**What to produce:**
List all the lines in these records that hold "color".

===== Records for the exercise

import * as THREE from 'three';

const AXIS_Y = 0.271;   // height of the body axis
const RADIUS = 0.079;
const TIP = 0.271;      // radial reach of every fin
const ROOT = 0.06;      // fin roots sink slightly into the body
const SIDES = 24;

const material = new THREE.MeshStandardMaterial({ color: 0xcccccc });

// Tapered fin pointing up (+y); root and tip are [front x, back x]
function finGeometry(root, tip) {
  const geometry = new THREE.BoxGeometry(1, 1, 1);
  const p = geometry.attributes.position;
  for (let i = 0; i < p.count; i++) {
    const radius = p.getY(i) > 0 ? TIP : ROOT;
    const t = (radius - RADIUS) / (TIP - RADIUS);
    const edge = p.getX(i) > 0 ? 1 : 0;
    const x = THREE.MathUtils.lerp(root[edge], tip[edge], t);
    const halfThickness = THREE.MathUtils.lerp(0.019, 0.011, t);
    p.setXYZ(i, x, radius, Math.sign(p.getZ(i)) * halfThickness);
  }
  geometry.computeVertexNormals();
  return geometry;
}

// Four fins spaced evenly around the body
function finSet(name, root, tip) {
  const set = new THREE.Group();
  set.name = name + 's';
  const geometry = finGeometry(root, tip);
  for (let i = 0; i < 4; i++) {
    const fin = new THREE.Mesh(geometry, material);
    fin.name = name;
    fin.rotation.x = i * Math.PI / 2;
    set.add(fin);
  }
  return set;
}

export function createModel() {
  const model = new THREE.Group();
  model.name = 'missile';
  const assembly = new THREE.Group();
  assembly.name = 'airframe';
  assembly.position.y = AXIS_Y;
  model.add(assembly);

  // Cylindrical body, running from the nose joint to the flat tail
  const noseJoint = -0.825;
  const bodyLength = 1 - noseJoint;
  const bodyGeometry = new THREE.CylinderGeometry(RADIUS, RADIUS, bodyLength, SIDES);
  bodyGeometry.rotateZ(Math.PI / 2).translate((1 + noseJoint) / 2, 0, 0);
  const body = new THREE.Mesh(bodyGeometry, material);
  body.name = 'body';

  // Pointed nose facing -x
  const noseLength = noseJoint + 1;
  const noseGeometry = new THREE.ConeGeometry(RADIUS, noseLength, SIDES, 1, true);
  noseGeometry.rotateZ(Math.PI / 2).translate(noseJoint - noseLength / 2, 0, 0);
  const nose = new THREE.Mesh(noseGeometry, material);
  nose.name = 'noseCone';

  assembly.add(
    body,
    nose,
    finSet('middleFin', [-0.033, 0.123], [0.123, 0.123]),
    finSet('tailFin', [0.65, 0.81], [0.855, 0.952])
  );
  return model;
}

==========
===== Records for the exercise

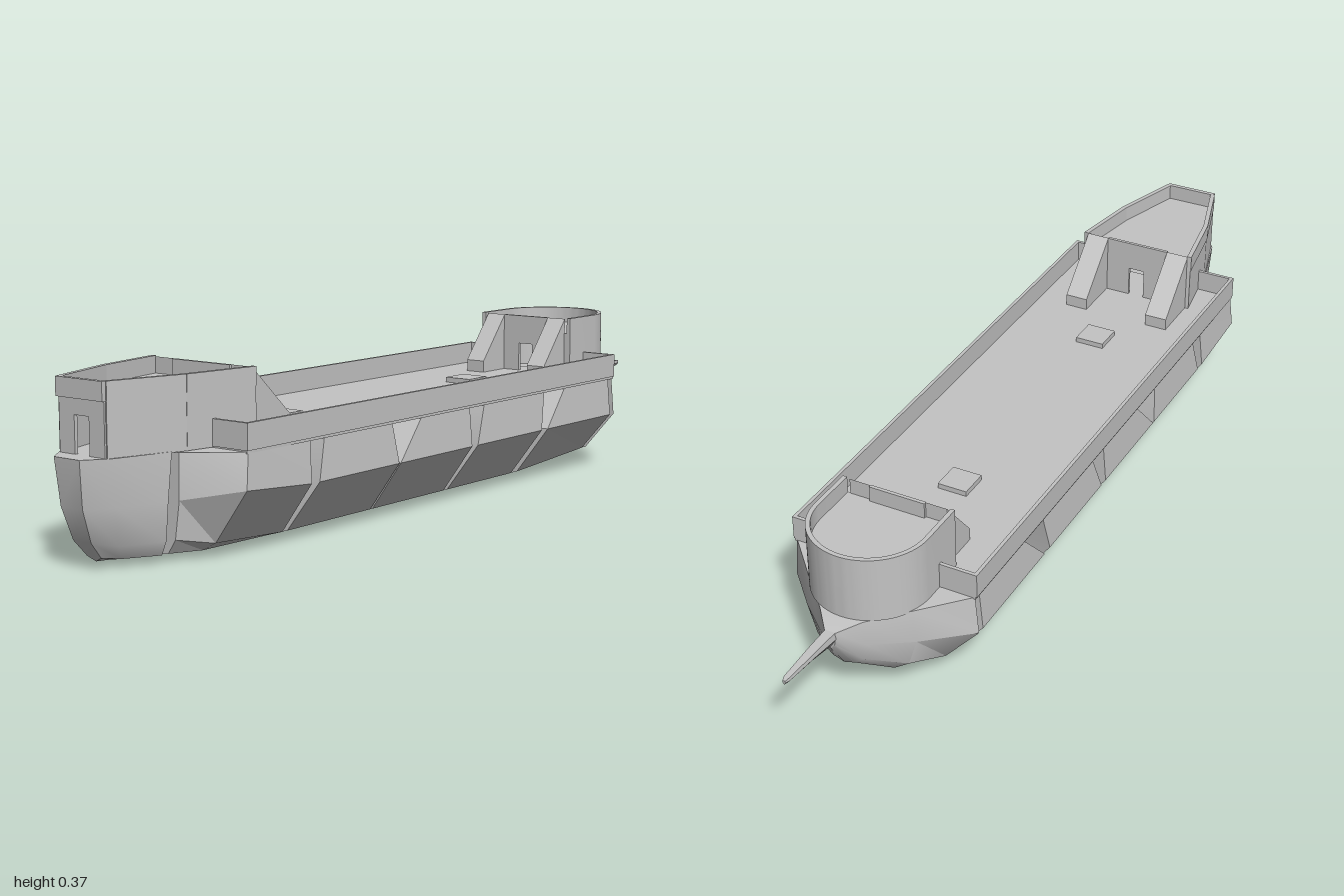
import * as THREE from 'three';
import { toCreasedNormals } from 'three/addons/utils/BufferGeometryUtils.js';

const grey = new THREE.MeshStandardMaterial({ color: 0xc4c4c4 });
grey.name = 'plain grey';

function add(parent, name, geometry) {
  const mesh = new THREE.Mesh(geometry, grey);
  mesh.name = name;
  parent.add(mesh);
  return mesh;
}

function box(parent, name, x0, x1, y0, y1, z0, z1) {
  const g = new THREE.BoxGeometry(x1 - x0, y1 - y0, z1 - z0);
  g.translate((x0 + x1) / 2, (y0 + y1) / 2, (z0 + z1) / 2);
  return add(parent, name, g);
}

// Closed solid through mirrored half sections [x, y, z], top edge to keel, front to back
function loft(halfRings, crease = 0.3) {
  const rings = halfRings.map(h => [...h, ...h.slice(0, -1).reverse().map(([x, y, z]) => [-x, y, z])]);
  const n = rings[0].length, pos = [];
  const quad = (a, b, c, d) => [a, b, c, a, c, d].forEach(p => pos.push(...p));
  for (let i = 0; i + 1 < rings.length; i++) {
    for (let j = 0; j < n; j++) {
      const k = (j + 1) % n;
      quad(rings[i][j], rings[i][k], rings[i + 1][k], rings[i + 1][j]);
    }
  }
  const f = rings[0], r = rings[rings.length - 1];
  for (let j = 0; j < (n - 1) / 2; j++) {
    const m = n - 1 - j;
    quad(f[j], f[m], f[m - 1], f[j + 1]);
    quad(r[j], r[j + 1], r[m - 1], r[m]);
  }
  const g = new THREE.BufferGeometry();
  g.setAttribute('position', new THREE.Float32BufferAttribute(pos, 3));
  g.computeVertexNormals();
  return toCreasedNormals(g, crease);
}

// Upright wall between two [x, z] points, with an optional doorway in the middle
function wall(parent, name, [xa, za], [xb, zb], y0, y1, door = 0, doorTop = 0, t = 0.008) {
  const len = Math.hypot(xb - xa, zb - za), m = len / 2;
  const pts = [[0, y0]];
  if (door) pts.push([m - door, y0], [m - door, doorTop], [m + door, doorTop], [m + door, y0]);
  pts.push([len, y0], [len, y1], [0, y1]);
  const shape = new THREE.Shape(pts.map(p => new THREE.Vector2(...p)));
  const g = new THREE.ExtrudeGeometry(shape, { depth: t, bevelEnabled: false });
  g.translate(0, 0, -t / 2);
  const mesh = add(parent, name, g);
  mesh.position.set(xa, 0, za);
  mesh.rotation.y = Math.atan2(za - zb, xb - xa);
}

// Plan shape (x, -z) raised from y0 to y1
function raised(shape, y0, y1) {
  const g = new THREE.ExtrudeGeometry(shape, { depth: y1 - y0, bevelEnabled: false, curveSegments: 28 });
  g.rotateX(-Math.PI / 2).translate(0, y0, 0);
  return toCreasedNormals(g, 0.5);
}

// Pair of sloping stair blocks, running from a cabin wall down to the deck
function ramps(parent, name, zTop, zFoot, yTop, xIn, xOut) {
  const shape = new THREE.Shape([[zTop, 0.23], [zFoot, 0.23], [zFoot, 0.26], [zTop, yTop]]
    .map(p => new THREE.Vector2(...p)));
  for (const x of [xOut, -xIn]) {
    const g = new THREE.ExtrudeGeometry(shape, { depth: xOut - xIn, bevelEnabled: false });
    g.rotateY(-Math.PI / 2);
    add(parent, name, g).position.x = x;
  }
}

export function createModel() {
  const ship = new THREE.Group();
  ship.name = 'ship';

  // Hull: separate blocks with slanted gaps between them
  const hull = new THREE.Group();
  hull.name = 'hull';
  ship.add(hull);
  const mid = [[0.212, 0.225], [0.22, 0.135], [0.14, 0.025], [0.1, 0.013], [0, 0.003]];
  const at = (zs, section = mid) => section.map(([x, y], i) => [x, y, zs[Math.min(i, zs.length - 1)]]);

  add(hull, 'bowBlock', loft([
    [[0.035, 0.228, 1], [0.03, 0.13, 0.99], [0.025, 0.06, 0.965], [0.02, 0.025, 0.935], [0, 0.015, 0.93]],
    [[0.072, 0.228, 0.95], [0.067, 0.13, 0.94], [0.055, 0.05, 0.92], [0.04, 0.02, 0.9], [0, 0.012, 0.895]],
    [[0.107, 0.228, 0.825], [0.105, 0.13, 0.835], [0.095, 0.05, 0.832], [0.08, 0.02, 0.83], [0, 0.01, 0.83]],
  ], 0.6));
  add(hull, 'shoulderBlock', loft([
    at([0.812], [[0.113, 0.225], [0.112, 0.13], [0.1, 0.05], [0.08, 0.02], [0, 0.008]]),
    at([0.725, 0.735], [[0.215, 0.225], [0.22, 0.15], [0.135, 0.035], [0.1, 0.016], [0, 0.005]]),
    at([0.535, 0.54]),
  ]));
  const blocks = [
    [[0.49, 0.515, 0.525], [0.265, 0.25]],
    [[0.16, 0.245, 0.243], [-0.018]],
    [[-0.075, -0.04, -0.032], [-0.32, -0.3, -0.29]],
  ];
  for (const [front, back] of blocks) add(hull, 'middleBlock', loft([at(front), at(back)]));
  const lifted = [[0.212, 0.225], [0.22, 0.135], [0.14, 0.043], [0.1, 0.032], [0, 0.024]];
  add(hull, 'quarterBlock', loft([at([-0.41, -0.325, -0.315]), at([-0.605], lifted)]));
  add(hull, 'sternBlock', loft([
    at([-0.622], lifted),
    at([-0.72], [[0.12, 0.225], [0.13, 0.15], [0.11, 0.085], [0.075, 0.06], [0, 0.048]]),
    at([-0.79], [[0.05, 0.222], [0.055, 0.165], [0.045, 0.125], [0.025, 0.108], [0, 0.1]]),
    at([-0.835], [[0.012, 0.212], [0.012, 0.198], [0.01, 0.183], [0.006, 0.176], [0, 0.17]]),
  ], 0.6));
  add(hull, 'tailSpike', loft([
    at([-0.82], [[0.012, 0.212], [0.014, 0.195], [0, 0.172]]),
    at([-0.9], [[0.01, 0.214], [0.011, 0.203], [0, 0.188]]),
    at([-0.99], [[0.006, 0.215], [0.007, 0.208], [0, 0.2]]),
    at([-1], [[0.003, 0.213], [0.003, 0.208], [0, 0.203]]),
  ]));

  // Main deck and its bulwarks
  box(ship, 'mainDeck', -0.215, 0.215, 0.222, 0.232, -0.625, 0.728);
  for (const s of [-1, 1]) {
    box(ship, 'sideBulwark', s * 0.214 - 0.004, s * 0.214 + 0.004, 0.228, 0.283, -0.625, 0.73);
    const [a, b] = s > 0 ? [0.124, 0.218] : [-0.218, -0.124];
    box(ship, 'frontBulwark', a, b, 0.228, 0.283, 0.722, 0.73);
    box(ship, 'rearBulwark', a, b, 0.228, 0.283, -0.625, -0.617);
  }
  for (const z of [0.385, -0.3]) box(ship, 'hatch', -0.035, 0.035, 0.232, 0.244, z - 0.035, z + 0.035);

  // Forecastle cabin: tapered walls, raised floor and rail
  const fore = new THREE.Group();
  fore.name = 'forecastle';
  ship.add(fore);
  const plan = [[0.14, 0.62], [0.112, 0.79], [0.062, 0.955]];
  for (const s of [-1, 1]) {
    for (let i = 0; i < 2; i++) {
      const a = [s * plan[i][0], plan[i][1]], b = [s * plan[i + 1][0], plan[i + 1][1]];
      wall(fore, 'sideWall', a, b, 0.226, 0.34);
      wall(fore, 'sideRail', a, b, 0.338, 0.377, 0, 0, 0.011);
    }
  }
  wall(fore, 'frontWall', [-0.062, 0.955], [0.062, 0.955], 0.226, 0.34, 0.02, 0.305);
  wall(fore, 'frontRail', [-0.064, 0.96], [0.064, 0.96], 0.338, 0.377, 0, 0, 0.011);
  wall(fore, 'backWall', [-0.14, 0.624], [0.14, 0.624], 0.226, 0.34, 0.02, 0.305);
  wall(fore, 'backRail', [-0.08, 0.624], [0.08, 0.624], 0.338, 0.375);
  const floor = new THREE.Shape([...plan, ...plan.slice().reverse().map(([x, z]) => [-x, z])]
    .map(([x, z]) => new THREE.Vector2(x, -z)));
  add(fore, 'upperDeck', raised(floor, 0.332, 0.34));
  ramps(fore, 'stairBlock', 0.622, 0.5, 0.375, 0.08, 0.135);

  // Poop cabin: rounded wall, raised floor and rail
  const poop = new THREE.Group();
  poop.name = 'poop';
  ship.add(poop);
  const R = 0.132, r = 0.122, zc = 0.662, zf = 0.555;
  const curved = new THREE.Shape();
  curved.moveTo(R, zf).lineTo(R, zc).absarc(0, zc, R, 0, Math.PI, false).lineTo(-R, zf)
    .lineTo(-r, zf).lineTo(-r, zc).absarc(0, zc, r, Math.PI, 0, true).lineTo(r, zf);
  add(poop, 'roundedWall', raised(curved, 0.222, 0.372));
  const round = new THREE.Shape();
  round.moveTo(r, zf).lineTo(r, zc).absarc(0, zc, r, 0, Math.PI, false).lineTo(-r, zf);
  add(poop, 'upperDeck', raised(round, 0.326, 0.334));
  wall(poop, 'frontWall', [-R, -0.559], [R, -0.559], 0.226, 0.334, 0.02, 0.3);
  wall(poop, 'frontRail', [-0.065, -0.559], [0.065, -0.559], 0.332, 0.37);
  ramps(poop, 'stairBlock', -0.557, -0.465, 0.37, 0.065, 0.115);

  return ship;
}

==========

**Result of the task:**
const material = new THREE.MeshStandardMaterial({ color: 0xcccccc });
const grey = new THREE.MeshStandardMaterial({ color: 0xc4c4c4 });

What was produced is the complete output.